Martina Eva: Do you think there’s any potential left in the classic graphic adventure format?
Also, where do you think game criticism is heading?
Jed Pressgrove: Yes, there is definitely potential left, but developers have to play a careful balancing act. Mere homage to the genre is not good enough anymore, and to play off the point about expression and contrivance above, special care has to be taken with how, for example, puzzles are designed. Tim Schafer’s Broken Age both illustrates the potential of the genre and the pitfalls that developers should avoid. Broken Age is split into two games. The first game (or Act 1), in my estimation, is fairly brilliant. Act 1 of Broken Age allows the storytelling to dictate the puzzles. This approach gives the game an organic quality, and because of this, the story in Act 1 is able to make a powerful statement about how gender and race can divide us and bring us crashing together when we least expect it. Schafer, unfortunately, pisses all this potential away in Act 2, which features one contrived puzzle after another. It’s clear that Schafer backed away from his more creative instincts when he made Act 2.
Your second question is tough! There are a lot of critics out there, so you never know who might capture people’s imagination. But right now, I fear game criticism is headed toward more deception and marketing. Specifically, I think you’re going to see a lot more critics who claim to be more analytical than the obvious game-enthusiast movement, but instead of catering to people who worship games, they will cater to particular political factions. Now, I’m not saying game criticism shouldn’t be political, but there is a difference between the following two things: (1) the personal politics of the critic coming out as part of their creative expression within the art form of criticism and (2) the critic functioning as a lackey for a particular political persuasion. A critic in either case can be “liberal,” for example, but the second type will almost always fall on the most obvious, pandering side of liberalism.

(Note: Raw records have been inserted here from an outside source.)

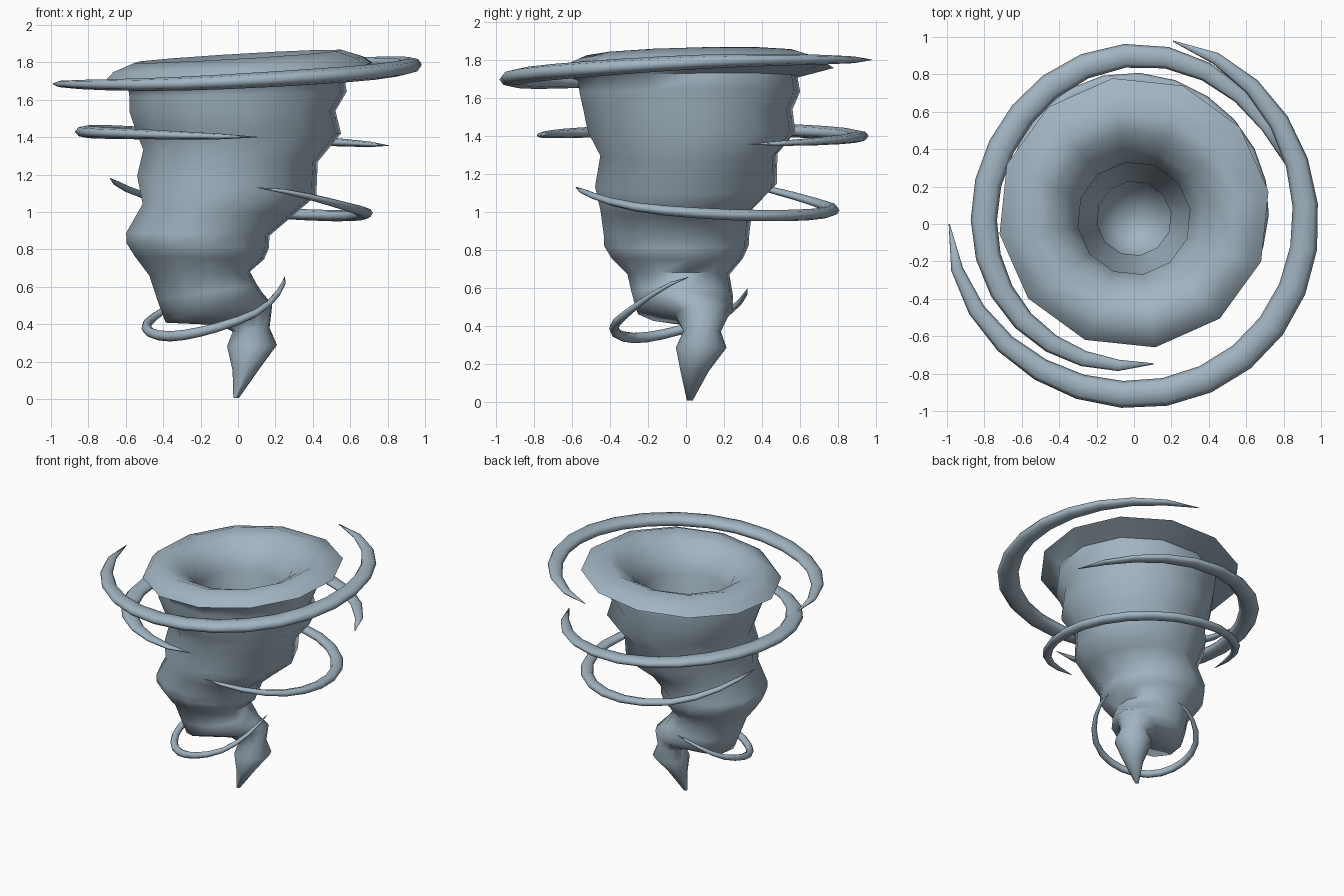
import bpy, bmesh, math

if "Cube" in bpy.data.objects:
    bpy.data.objects.remove(bpy.data.objects["Cube"])

# one flat colour
mat = bpy.data.materials.new("storm blue grey")
mat.diffuse_color = (0.36, 0.46, 0.54, 1)
mat.use_nodes = True
mat.node_tree.nodes["Principled BSDF"].inputs["Base Color"].default_value = mat.diffuse_color


def loft(name, rings, angle):
    """Skin a list of point loops, close both ends."""
    bm = bmesh.new()
    loops = [[bm.verts.new(p) for p in ring] for ring in rings]
    n = len(loops[0])
    for a, b in zip(loops, loops[1:]):
        for i in range(n):
            j = (i + 1) % n
            bm.faces.new((a[i], a[j], b[j], b[i]))
    bm.faces.new(loops[0][::-1])
    bm.faces.new(loops[-1])
    bmesh.ops.recalc_face_normals(bm, faces=bm.faces)
    me = bpy.data.meshes.new(name)
    bm.to_mesh(me)
    bm.free()
    me.materials.append(mat)
    ob = bpy.data.objects.new(name, me)
    bpy.context.collection.objects.link(ob)
    bpy.ops.object.select_all(action='DESELECT')
    bpy.context.view_layer.objects.active = ob
    ob.select_set(True)
    bpy.ops.object.shade_smooth_by_angle(angle=math.radians(angle))


def tilted_ring(cx, cy, cz, r, slope, n=12):
    """Ring that rises along x, and near the top also along y."""
    slope_y = 0.4 * slope if cz > 1.6 else 0
    pts = []
    for i in range(n):
        a = 2 * math.pi * (i + 0.3) / n
        x, y = r * math.cos(a), r * math.sin(a)
        pts.append((cx + x, cy + y, cz + slope * x + slope_y * y))
    return pts


# funnel outside: centre x, y, z, radius, slope
outside = [
    (-0.01, 0.02, 0.005, 0.015, 0),
    (0.045, 0.045, 0.16, 0.075, 0.1),
    (0.075, 0.08, 0.285, 0.135, 0.03),
    (0.07, 0.085, 0.37, 0.1, 0.1),
    (0.045, 0.08, 0.45, 0.14, 0.4),
    (-0.13, -0.01, 0.49, 0.26, 0.32),
    (-0.165, -0.02, 0.57, 0.27, 0.15),
    (-0.205, -0.04, 0.67, 0.272, 0.04),
    (-0.205, -0.045, 0.755, 0.35, -0.02),
    (-0.215, -0.05, 0.82, 0.385, -0.03),
    (-0.215, -0.05, 0.88, 0.388, -0.02),
    (-0.11, -0.05, 1.01, 0.405, -0.08),
    (-0.06, 0, 1.14, 0.485, -0.11),
    (-0.04, 0.015, 1.3, 0.472, -0.07),
    (0.005, 0.03, 1.42, 0.553, 0),
    (-0.03, 0.01, 1.54, 0.558, 0),
    (0, 0.02, 1.63, 0.588, 0.02),
    (-0.01, 0.01, 1.7, 0.585, 0.05),
]
# rolled rim and hollow centre: centre y, z, radius, slope
hollow = [(0.06, 1.745, 0.728, 0.07), (0.045, 1.79, 0.675, 0.06),
          (0.03, 1.832, 0.56, 0.06), (0.03, 1.79, 0.46, 0.04),
          (0.03, 1.72, 0.375, 0.02), (0.03, 1.6, 0.303, 0),
          (0.03, 1.42, 0.31, 0), (0.03, 1.22, 0.2, 0),
          (0.02, 1.08, 0.2, 0), (0, 0.97, 0.07, 0)]
rings = [tilted_ring(*r) for r in outside]
rings += [tilted_ring(0, *r) for r in hollow]
loft("funnel", rings, 70)


def smooth_path(keys, u):
    """Catmull-Rom through keys, u from 0 to 1."""
    s = u * (len(keys) - 1)
    i = min(int(s), len(keys) - 2)
    t = s - i
    p = [keys[max(0, min(len(keys) - 1, i + k))] for k in (-1, 0, 1, 2)]
    return [0.5 * (2 * b + (c - a) * t + (2 * a - 5 * b + 4 * c - d) * t * t
                   + (3 * b - a - 3 * c + d) * t ** 3) for a, b, c, d in zip(*p)]


def wind_band(name, cx, start, end, width, height, keys, steps=18, sides=8):
    """Tapered crescent from start to end angle, through even (radius, z) keys."""
    rings = []
    for s in range(steps + 1):
        u = s / steps
        a = math.radians(start + (end - start) * u)
        radius, z = smooth_path(keys, u)
        k = max(0.04, math.sin(math.pi * u) ** 0.5)
        ring = []
        for i in range(sides):
            b = 2 * math.pi * i / sides
            r = radius + 0.5 * width * k * math.cos(b)
            ring.append((cx + r * math.cos(a), r * math.sin(a),
                         z + 0.5 * height * k * math.sin(b)))
        rings.append(ring)
    loft(name, rings, 100)


# four wind bands, top to bottom
wind_band("top_wind_band", 0, 180, 438, 0.155, 0.085,
          [(0.988, 1.685), (0.92, 1.683), (0.915, 1.735), (0.925, 1.795), (1, 1.8)])
wind_band("upper_wind_band", 0, 278, 22, 0.145, 0.07,
          [(0.755, 1.4), (0.79, 1.42), (0.82, 1.43), (0.905, 1.395), (0.87, 1.355)])
wind_band("middle_wind_band", 0, -80, 172, 0.09, 0.06,
          [(0.59, 1.13), (0.655, 1.015), (0.73, 0.98), (0.77, 1.035), (0.69, 1.18)])
wind_band("lower_wind_band", -0.12, 2, -265, 0.055, 0.055,
          [(0.37, 0.655), (0.385, 0.435), (0.365, 0.335), (0.37, 0.42), (0.325, 0.595)])
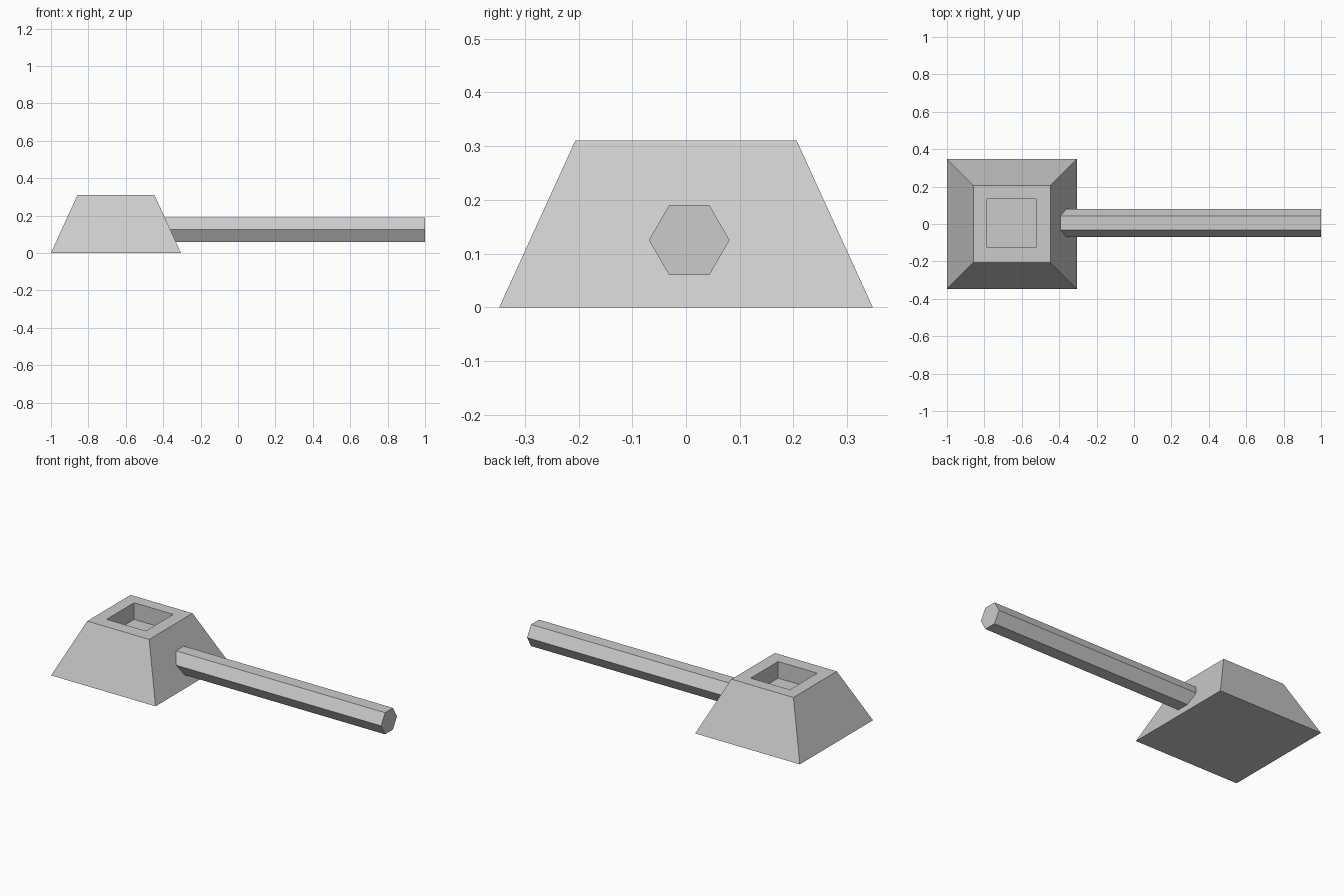
import bpy, bmesh, math
from mathutils import Matrix, Vector

if "Cube" in bpy.data.objects:
    bpy.data.objects.remove(bpy.data.objects["Cube"])


def add_object(name, bm):
    bmesh.ops.recalc_face_normals(bm, faces=bm.faces)
    mesh = bpy.data.meshes.new(name)
    bm.to_mesh(mesh)
    bm.free()
    obj = bpy.data.objects.new(name, mesh)
    bpy.context.collection.objects.link(obj)
    return obj


# Hammer head: tapered block with a square recess in the top
CX, HEIGHT, BASE, TOP, RECESS, DEPTH = -0.6525, 0.31, 0.3475, 0.206, 0.099, 0.10
bm = bmesh.new()
bmesh.ops.create_cone(bm, cap_ends=True, segments=4,
                      radius1=BASE * math.sqrt(2), radius2=TOP * math.sqrt(2), depth=HEIGHT,
                      matrix=Matrix.Translation((CX, 0, HEIGHT / 2)) @ Matrix.Rotation(math.pi / 4, 4, 'Z'))
top = max(bm.faces, key=lambda f: f.calc_center_median().z)
bmesh.ops.inset_region(bm, faces=[top], thickness=TOP - RECESS)
bmesh.ops.translate(bm, verts=top.verts, vec=(-0.002, 0.004, 0))
floor = bmesh.ops.extrude_discrete_faces(bm, faces=[top])["faces"][0]
bmesh.ops.translate(bm, verts=floor.verts, vec=Vector((0, 0, -DEPTH)))
add_object("hammer_head", bm)

# Handle: hexagonal rod sunk into the sloping side of the head
START, END, RADIUS = -0.45, 1.0, 0.075
bm = bmesh.new()
bmesh.ops.create_cone(bm, cap_ends=True, segments=6,
                      radius1=RADIUS, radius2=RADIUS, depth=END - START,
                      matrix=Matrix.Translation(((START + END) / 2, 0.006, 0.125))
                      @ Matrix.Rotation(math.pi / 2, 4, 'Y') @ Matrix.Rotation(math.pi / 6, 4, 'Z'))
# Turn the rod so its flats lie on top and bottom
if max(v.co.z for v in bm.verts) > 0.125 + RADIUS * 0.95:
    bmesh.ops.rotate(bm, verts=bm.verts, cent=(0, 0.006, 0.125),
                     matrix=Matrix.Rotation(math.pi / 6, 3, 'X'))
add_object("handle", bm)
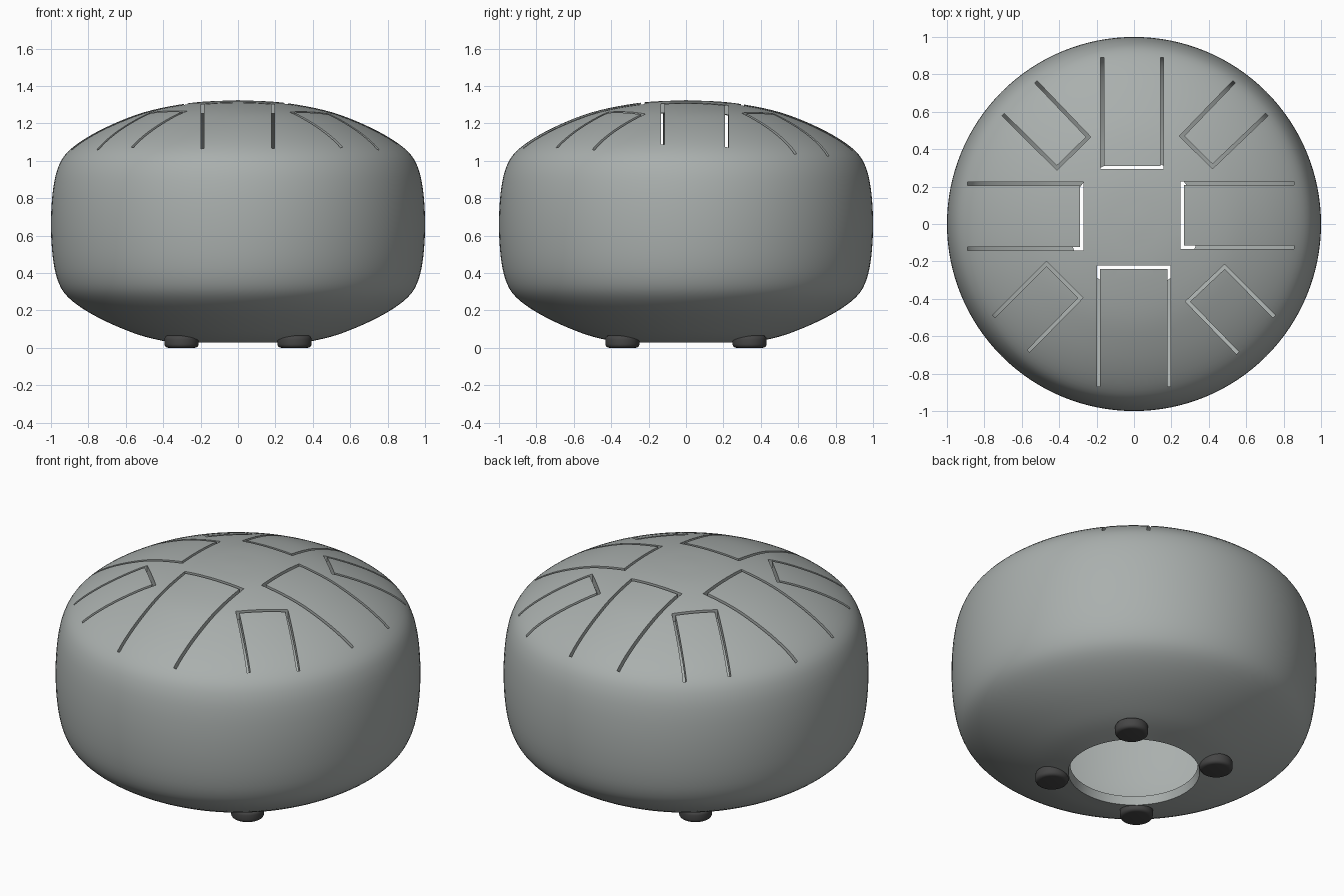
import bpy, bmesh, math
from mathutils import Vector

if "Cube" in bpy.data.objects:
    bpy.data.objects.remove(bpy.data.objects["Cube"])


def material(name, rgb):
    m = bpy.data.materials.new(name)
    m.diffuse_color = (*rgb, 1)
    m.use_nodes = True
    m.node_tree.nodes["Principled BSDF"].inputs["Base Color"].default_value = m.diffuse_color
    return m


steel = material("grey steel", (0.40, 0.43, 0.42))
rubber = material("dark rubber", (0.06, 0.06, 0.06))


def add_object(name, bm, mat):
    bmesh.ops.recalc_face_normals(bm, faces=bm.faces)
    me = bpy.data.meshes.new(name)
    bm.to_mesh(me)
    bm.free()
    ob = bpy.data.objects.new(name, me)
    bpy.context.collection.objects.link(ob)
    me.materials.append(mat)
    return ob


def apply_and_smooth(ob, angle):
    bpy.ops.object.select_all(action='DESELECT')
    ob.select_set(True)
    bpy.context.view_layer.objects.active = ob
    for m in list(ob.modifiers):
        bpy.ops.object.modifier_apply(modifier=m.name)
    bpy.ops.object.shade_smooth_by_angle(angle=math.radians(angle))


def catmull(pts, steps):
    p = [Vector(q) for q in pts]
    p = [2 * p[0] - p[1]] + p + [2 * p[-1] - p[-2]]
    out = []
    for i in range(1, len(p) - 2):
        a, b, c, d = p[i - 1:i + 3]
        for s in range(steps):
            t = s / steps
            out.append(0.5 * (2 * b + (c - a) * t + (2 * a - 5 * b + 4 * c - d) * t * t
                              + (3 * b - a - 3 * c + d) * t ** 3))
    return out + [p[-2]]


# Drum shell: half profile mirrored about mid height, open at the sound hole
MID = 0.66
upper = [(0, 1.324), (0.2, 1.315), (0.36, 1.292), (0.5, 1.26), (0.62, 1.217), (0.75, 1.157),
         (0.86, 1.09), (0.93, 1.025), (0.967, 0.95), (0.987, 0.86), (0.997, 0.76), (1.0, MID)]
lower = [(r, 2 * MID - z) for r, z in reversed(upper[2:-1])]
profile = catmull(upper + lower, 3)
SEG = 128
bm = bmesh.new()
pole = bm.verts.new((0, 0, profile[0].y))
rings = [[bm.verts.new((q.x * math.cos(2 * math.pi * i / SEG), q.x * math.sin(2 * math.pi * i / SEG), q.y))
          for i in range(SEG)] for q in profile[1:]]
for i in range(SEG):
    j = (i + 1) % SEG
    bm.faces.new((pole, rings[0][i], rings[0][j]))
    for a, b in zip(rings, rings[1:]):
        bm.faces.new((a[i], b[i], b[j], a[j]))
shell = add_object("drum_shell", bm, steel)
# An open surface: make sure the normals point outward before thickening
if shell.data.polygons[0].normal.z < 0:
    shell.data.flip_normals()
solid = shell.modifiers.new("thickness", 'SOLIDIFY')
solid.thickness = 0.05
solid.offset = -1

# Tongue slots: outer end, two inner corners, outer end
tongues = [
    [(-0.19, -0.87), (-0.19, -0.232), (0.187, -0.232), (0.187, -0.87)],
    [(0.15, 0.89), (0.15, 0.302), (-0.17, 0.302), (-0.17, 0.89)],
    [(0.855, -0.125), (0.258, -0.125), (0.258, 0.217), (0.855, 0.217)],
    [(-0.89, 0.215), (-0.28, 0.215), (-0.28, -0.133), (-0.89, -0.133)],
    [(0.71, 0.585), (0.42, 0.308), (0.255, 0.47), (0.535, 0.76)],
    [(-0.525, 0.76), (-0.243, 0.465), (-0.412, 0.30), (-0.70, 0.585)],
    [(-0.75, -0.495), (-0.468, -0.212), (-0.285, -0.395), (-0.565, -0.68)],
    [(0.555, -0.69), (0.287, -0.415), (0.485, -0.228), (0.75, -0.495)],
]
W = 0.009
bm = bmesh.new()
for t in tongues:
    a, b, c, d = [Vector(p) for p in t]
    u, v, n = (a - b).normalized(), (d - c).normalized(), (c - b).normalized()
    bis = (u + v).normalized()
    outline = [a - n * W, b - n * W - bis * W, c + n * W - bis * W, d + n * W,
               d - n * W, c - n * W + bis * W, b + n * W + bis * W, a + n * W]
    lo = [bm.verts.new((p.x, p.y, 0.9)) for p in outline]
    hi = [bm.verts.new((p.x, p.y, 1.5)) for p in outline]
    for k in range(3):          # caps as three quads
        for ring in (lo, hi):
            bm.faces.new((ring[k], ring[k + 1], ring[6 - k], ring[7 - k]))
    for k in range(8):
        m = (k + 1) % 8
        bm.faces.new((lo[k], lo[m], hi[m], hi[k]))
cutter = add_object("slot_cutter", bm, steel)
cutter.hide_render = True
cut = shell.modifiers.new("slots", 'BOOLEAN')
cut.operation = 'DIFFERENCE'
cut.solver = 'EXACT'
cut.object = cutter
apply_and_smooth(shell, 35)
bpy.data.objects.remove(cutter, do_unlink=True)

# Four rounded rubber feet around the sound hole
for sx in (-1, 1):
    for sy in (-1, 1):
        bm = bmesh.new()
        bmesh.ops.create_cone(bm, cap_ends=True, segments=40, radius1=0.091, radius2=0.091, depth=0.066)
        bmesh.ops.translate(bm, verts=bm.verts, vec=(0.302 * sx, 0.34 * sy, 0.033))
        rims = [e for e in bm.edges if abs(e.verts[0].co.z - e.verts[1].co.z) < 1e-4]
        bmesh.ops.bevel(bm, geom=rims, offset=0.02, segments=4, profile=0.5, affect='EDGES')
        name = ("front" if sy < 0 else "back") + ("_left" if sx < 0 else "_right") + "_foot"
        apply_and_smooth(add_object(name, bm, rubber), 40)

The second type will also be far less willing to consider the artistic merit of work that doesn’t cater to their political faction’s whims. The disgusting part is that game companies are becoming increasingly aware of this unexamined bias, and they’re ready to exploit critics with politicized marketing. Look at how Bethesda’s marketing for Wolfenstein II: The New Colossus panders to the “Punch a Nazi” crowd. Look at how games keep overusing the word “resistance.” Look at how the developer of Kingdom Come: Deliverance implies that a lack of racial diversity automatically equates to “historical accuracy.” Instead of ignoring this type of marketing altogether, many critics want to be a part of the publicity, whether good or bad, and they’re ready to redraw the lines that divide us, all in the name of ego and success.
Adam Eisentrout: Was there one specific game that made you want to be a game critic or write specifically about gaming?
Jed Pressgrove: If I must boil it down to one game, it would have to be Blazing Lazers. It wasn’t the first game I wrote about, but it was the one that made me want to be a dedicated game critic. I first played Blazing Lazers after I had become a bit jaded about video games, and its brilliance showed me that sometimes you have to search for greatness rather than expecting it to show up for you in the popular channels. On a very basic level, Blazing Lazers made me excited to write about games.